When it explores the minute-to-minute difficulties of fatherhood, and the failures of even the best parents -- the way grown men can act like boys, wounded by the thoughtless words of their kids -- "The Boys Are Back" is compelling, like an online parenting debate transplanted into real life. Caring for 6-year-old Artie as well as Harry (George MacKay), his teenage son from a previous marriage, Joe rejects rule-based parenting, and the house of men soon devolves into a kind of controlled chaos. "The more rules there are, the more laws are broken," explains Joe, and his boys are soon cannonballing into hot tubs and playing hide-and-seek in the darkest bush.
It's too bad that in order to get to the scenes of Joe and his boys, you must first slog through the dreaded dead-spouse sequence, which takes up the first 15 minutes of a film that could easily have been 20 minutes shorter. Before you can even make a dent in your popcorn, you're plunged into flashbacks of Joe and doomed Laura (Laura Fraser), living the good life in their charming Outback home. From there, "The Boys Are Back" ticks off boxes: Here's the scene where she collapses at a party; here's where Joe tries to explain her illness to Artie; here's where she dies; here's where Joe lashes out at the wake.
Why put us though this? Why should we put ourselves through this? That the scenes are sensitively written (by Allan Cubitt, based on Simon Carr's memoir) and filmed (by "Shine" director Scott Hicks) does nothing to alter their familiarity, or to mitigate the sense that the audience is being asked for too great an emotional investment in characters we hardly know.
Once we do get to know Joe, it can be hard to warm up to his plight. There are, after all, millions of single parents in the world without a steady sportswriting job, helpful friends and a cozy house in Australia. Owen, to his credit, is unafraid to make Joe irritating, the kind of dad who confidently mouths off about his philosophy of child-rearing based on his vast days of experience. His laissez-faire parenting soon butts heads with reality, as the movie gins up an unconvincing series of crises to force Joe and his kids apart -- and then takes what seems like hours to resolve its thin plot.
What power the movie has comes from its stars, especially the two boys, who give very different but very convincing performances. McAnulty, as the younger Artie, is a twitching bundle of energy, forever flitting around the issue of his mother in conversation before suddenly, painfully, landing on it. MacKay, as teenage Harry, resembles a less-hysterical Rupert Grint (Ron Weasley in the "Harry Potter" series); he's quiet and sad and lonely, and his resentment of his father's abandonment mixes uneasily with his admiration for the life his father's built.

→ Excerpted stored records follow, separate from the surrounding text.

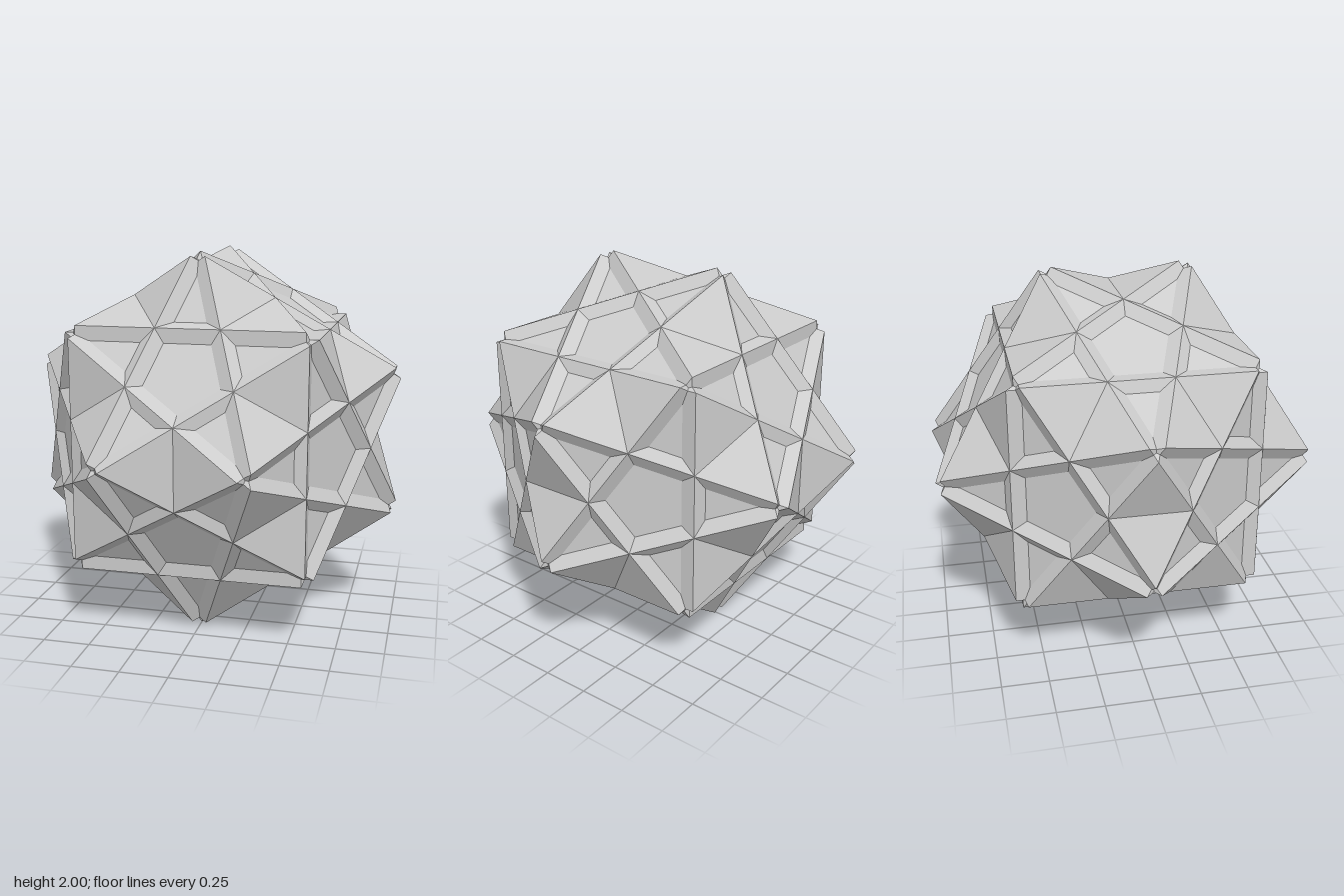
import * as THREE from 'three';

const PHI = (1 + Math.sqrt(5)) / 2;
const CUT = 0.06; // how far each corner is pulled along the dodecahedron edges

// All cyclic permutations and sign changes of (a, b, c)
function cyclic(a, b, c) {
  const out = [];
  for (let i = 0; i < 8; i++) {
    const x = i & 1 ? -a : a, y = i & 2 ? -b : b, z = i & 4 ? -c : c;
    for (const p of [[x, y, z], [z, x, y], [y, z, x]]) {
      const v = new THREE.Vector3(...p);
      if (!out.some(o => o.distanceTo(v) < 1e-4)) out.push(v);
    }
  }
  return out;
}

// Dodecahedron corners, which are also the threefold axes
const k = 1 / PHI;
const corners = [...cyclic(k, k, k), ...cyclic(0, 1, k * k)];
const fiveFold = cyclic(0, 1, PHI).map(v => v.normalize());

// Two points on every dodecahedron edge, plus the twofold axes at edge middles
const points = [], twoFold = [];
corners.forEach((v, i) => corners.forEach((w, j) => {
  if (i === j || v.distanceTo(w) > 0.8) return;
  points.push(v.clone().lerp(w, CUT));
  if (i < j) twoFold.push(v.clone().add(w).normalize());
}));

// The points ranked first..last along an axis, ordered counter-clockwise round it
function ring(axis, first, last) {
  const n = axis.clone().normalize();
  const found = [...points].sort((a, b) => b.dot(n) - a.dot(n)).slice(first, last);
  const centre = found.reduce((s, p) => s.add(p), new THREE.Vector3()).divideScalar(found.length);
  const u = found[0].clone().sub(centre).normalize();
  const w = n.clone().cross(u);
  const angle = p => Math.atan2(p.clone().sub(centre).dot(w), p.clone().sub(centre).dot(u));
  return { centre, outline: found.sort((a, b) => angle(a) - angle(b)) };
}

// Fan of triangles from the centre of a ring
function fan({ centre, outline }) {
  return outline.flatMap((p, i) => [centre, p, outline[(i + 1) % outline.length]]);
}

// Turns a five-point ring into the outline of a pentagram
function star({ centre, outline }) {
  const inner = 1 / (PHI * PHI);
  return {
    centre,
    outline: outline.flatMap((p, i) => {
      const dent = centre.clone().lerp(outline[(i + 3) % 5], -inner);
      return [p, dent];
    }),
  };
}

export function createModel() {
  const model = new THREE.Group();
  model.name = 'starPolyhedron';
  const material = new THREE.MeshStandardMaterial({
    color: 0xcccccc, flatShading: true, side: THREE.DoubleSide,
  });

  function addFaces(name, rings) {
    const geometry = new THREE.BufferGeometry().setFromPoints(rings.flatMap(fan));
    geometry.computeVertexNormals();
    const mesh = new THREE.Mesh(geometry, material);
    mesh.name = name;
    mesh.position.y = 1;
    model.add(mesh);
  }

  // Interpenetrating faces: across threefold, twofold and fivefold axes
  addFaces('triangleFaces', corners.map(a => ring(a, 3, 6)));
  addFaces('rectangleFaces', twoFold.map(a => ring(a, 10, 14)));
  addFaces('pentagramFaces', fiveFold.map(a => star(ring(a, 10, 15))));
  return model;
}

Joe describes his parenting style as "Just say yes." By the end of "The Boys Are Back," you will feel for Joe and his kids -- but you might wish you'd just said no, instead.
The Boys Are Back (100 minutes) is rated PG-13 for some sexual language and thematic elements.